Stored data
-----

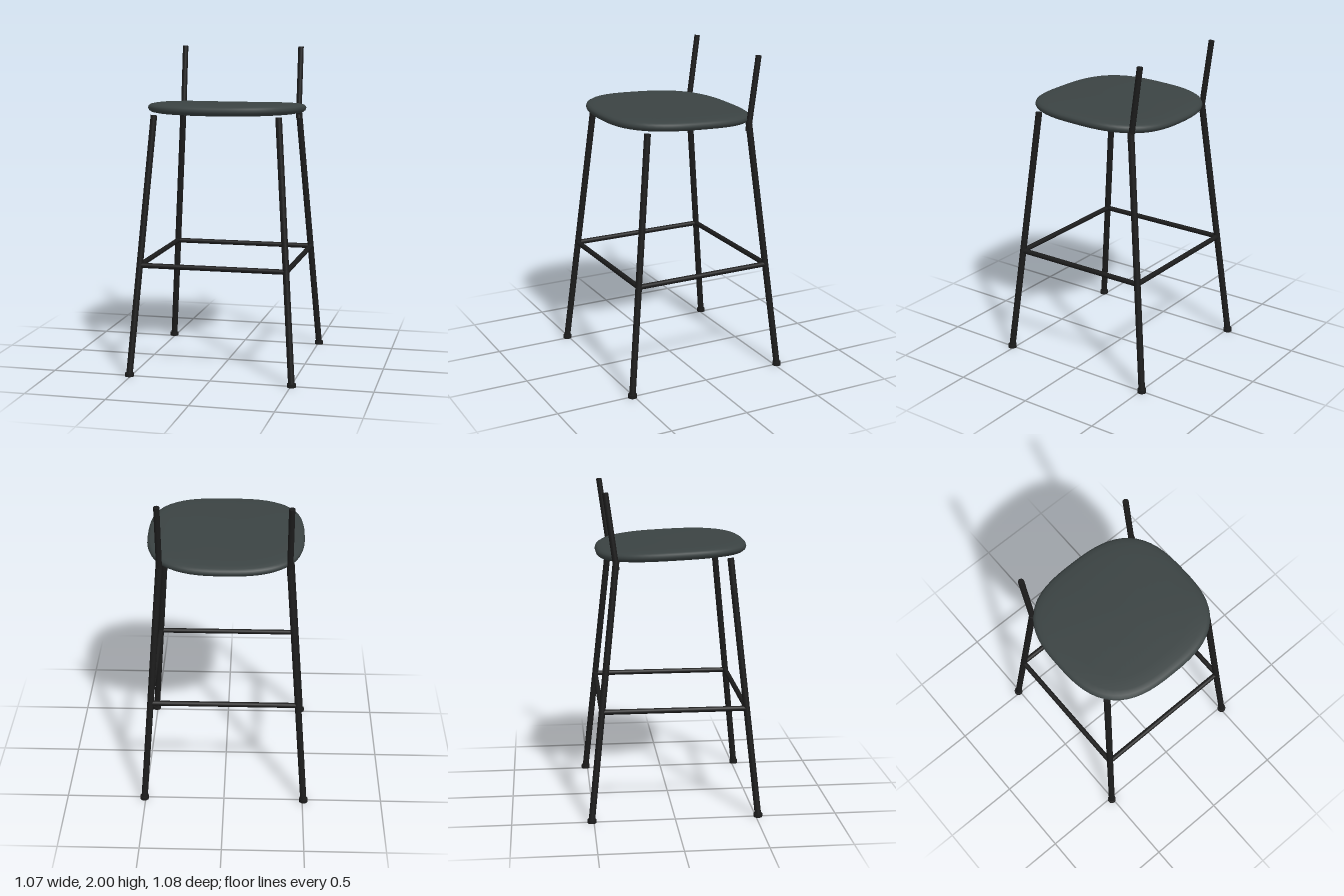
import * as THREE from 'three';
import { mergeVertices } from 'three/addons/utils/BufferGeometryUtils.js';

const paint = (name, color) => {
  const material = new THREE.MeshStandardMaterial({ color });
  material.name = name;
  return material;
};

// Round bar between two points
function bar(name, from, to, radius, material) {
  const a = new THREE.Vector3(...from);
  const dir = new THREE.Vector3(...to).sub(a);
  const mesh = new THREE.Mesh(new THREE.CylinderGeometry(radius, radius, dir.length(), 20), material);
  mesh.position.copy(a).addScaledVector(dir, 0.5);
  mesh.quaternion.setFromUnitVectors(new THREE.Vector3(0, 1, 0), dir.normalize());
  mesh.name = name;
  return mesh;
}

// Padded seat: a lathed cushion profile pushed out to a rounded square, then tilted back
function seatGeometry() {
  const profile = [
    [0, -0.033], [0.4, -0.033], [0.75, -0.032], [0.9, -0.03], [0.96, -0.025], [0.99, -0.014],
    [1, 0], [0.99, 0.014], [0.96, 0.023], [0.9, 0.03], [0.75, 0.036], [0.4, 0.042], [0, 0.044],
  ].map(([r, y]) => new THREE.Vector2(r, y));
  let geometry = new THREE.LatheGeometry(profile, 72);
  const p = geometry.attributes.position;
  const n = 2.8;
  for (let i = 0; i < p.count; i++) {
    const x = p.getX(i), z = p.getZ(i), r = Math.hypot(x, z);
    const k = r > 1e-6 ? r / Math.pow(Math.abs(x) ** n + Math.abs(z) ** n, 1 / n) : 0;
    const px = x * k * 0.478, pz = z * k * 0.465 + 0.015;
    const lift = 0.012 * (px / 0.478) ** 2;
    p.setXYZ(i, px, p.getY(i) + 1.618 + 0.043 * pz + lift, pz);
  }
  geometry.deleteAttribute('normal');
  geometry.deleteAttribute('uv');
  geometry = mergeVertices(geometry, 1e-5);
  geometry.computeVertexNormals();
  return geometry;
}

export function createModel() {
  const group = new THREE.Group();
  const frame = paint('black metal', 0x1c1c1c);
  const fabric = paint('dark grey seat', 0x3b4343);

  const seat = new THREE.Mesh(seatGeometry(), fabric);
  seat.name = 'seat';
  group.add(seat);

  for (const sx of [1, -1]) {
    const side = sx > 0 ? 'left' : 'right';
    for (const sz of [1, -1]) {
      const end = sz > 0 ? 'Front' : 'Back';
      // Splayed leg with a flat foot
      group.add(bar(side + end + 'Leg', [sx * 0.507, 0.014, sz * 0.513], [sx * 0.386, 1.6, sz * 0.342], 0.02, frame));
      group.add(bar(side + end + 'Foot', [sx * 0.507, 0, sz * 0.513], [sx * 0.507, 0.022, sz * 0.513], 0.027, frame));
    }
    // Side footrest rail
    group.add(bar(side + 'Rail', [sx * 0.457, 0.685, 0.439], [sx * 0.457, 0.685, -0.439], 0.016, frame));
    // Upright post behind the seat
    group.add(bar(side + 'BackPost', [sx * 0.386, 1.54, -0.34], [sx * 0.386, 1.998, -0.403], 0.018, frame));
  }

  // Front and back footrest rails
  for (const sz of [1, -1])
    group.add(bar(sz > 0 ? 'frontRail' : 'backRail', [-0.457, 0.685, sz * 0.441], [0.457, 0.685, sz * 0.441], 0.016, frame));

  return group;
}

-----

Since the pictures are not wanted, copy only the text of the records above, exactly.

import * as THREE from 'three';
import { mergeVertices } from 'three/addons/utils/BufferGeometryUtils.js';

const paint = (name, color) => {
  const material = new THREE.MeshStandardMaterial({ color });
  material.name = name;
  return material;
};

// Round bar between two points
function bar(name, from, to, radius, material) {
  const a = new THREE.Vector3(...from);
  const dir = new THREE.Vector3(...to).sub(a);
  const mesh = new THREE.Mesh(new THREE.CylinderGeometry(radius, radius, dir.length(), 20), material);
  mesh.position.copy(a).addScaledVector(dir, 0.5);
  mesh.quaternion.setFromUnitVectors(new THREE.Vector3(0, 1, 0), dir.normalize());
  mesh.name = name;
  return mesh;
}

// Padded seat: a lathed cushion profile pushed out to a rounded square, then tilted back
function seatGeometry() {
  const profile = [
    [0, -0.033], [0.4, -0.033], [0.75, -0.032], [0.9, -0.03], [0.96, -0.025], [0.99, -0.014],
    [1, 0], [0.99, 0.014], [0.96, 0.023], [0.9, 0.03], [0.75, 0.036], [0.4, 0.042], [0, 0.044],
  ].map(([r, y]) => new THREE.Vector2(r, y));
  let geometry = new THREE.LatheGeometry(profile, 72);
  const p = geometry.attributes.position;
  const n = 2.8;
  for (let i = 0; i < p.count; i++) {
    const x = p.getX(i), z = p.getZ(i), r = Math.hypot(x, z);
    const k = r > 1e-6 ? r / Math.pow(Math.abs(x) ** n + Math.abs(z) ** n, 1 / n) : 0;
    const px = x * k * 0.478, pz = z * k * 0.465 + 0.015;
    const lift = 0.012 * (px / 0.478) ** 2;
    p.setXYZ(i, px, p.getY(i) + 1.618 + 0.043 * pz + lift, pz);
  }
  geometry.deleteAttribute('normal');
  geometry.deleteAttribute('uv');
  geometry = mergeVertices(geometry, 1e-5);
  geometry.computeVertexNormals();
  return geometry;
}

export function createModel() {
  const group = new THREE.Group();
  const frame = paint('black metal', 0x1c1c1c);
  const fabric = paint('dark grey seat', 0x3b4343);

  const seat = new THREE.Mesh(seatGeometry(), fabric);
  seat.name = 'seat';
  group.add(seat);

  for (const sx of [1, -1]) {
    const side = sx > 0 ? 'left' : 'right';
    for (const sz of [1, -1]) {
      const end = sz > 0 ? 'Front' : 'Back';
      // Splayed leg with a flat foot
      group.add(bar(side + end + 'Leg', [sx * 0.507, 0.014, sz * 0.513], [sx * 0.386, 1.6, sz * 0.342], 0.02, frame));
      group.add(bar(side + end + 'Foot', [sx * 0.507, 0, sz * 0.513], [sx * 0.507, 0.022, sz * 0.513], 0.027, frame));
    }
    // Side footrest rail
    group.add(bar(side + 'Rail', [sx * 0.457, 0.685, 0.439], [sx * 0.457, 0.685, -0.439], 0.016, frame));
    // Upright post behind the seat
    group.add(bar(side + 'BackPost', [sx * 0.386, 1.54, -0.34], [sx * 0.386, 1.998, -0.403], 0.018, frame));
  }

  // Front and back footrest rails
  for (const sz of [1, -1])
    group.add(bar(sz > 0 ? 'frontRail' : 'backRail', [-0.457, 0.685, sz * 0.441], [0.457, 0.685, sz * 0.441], 0.016, frame));

  return group;
}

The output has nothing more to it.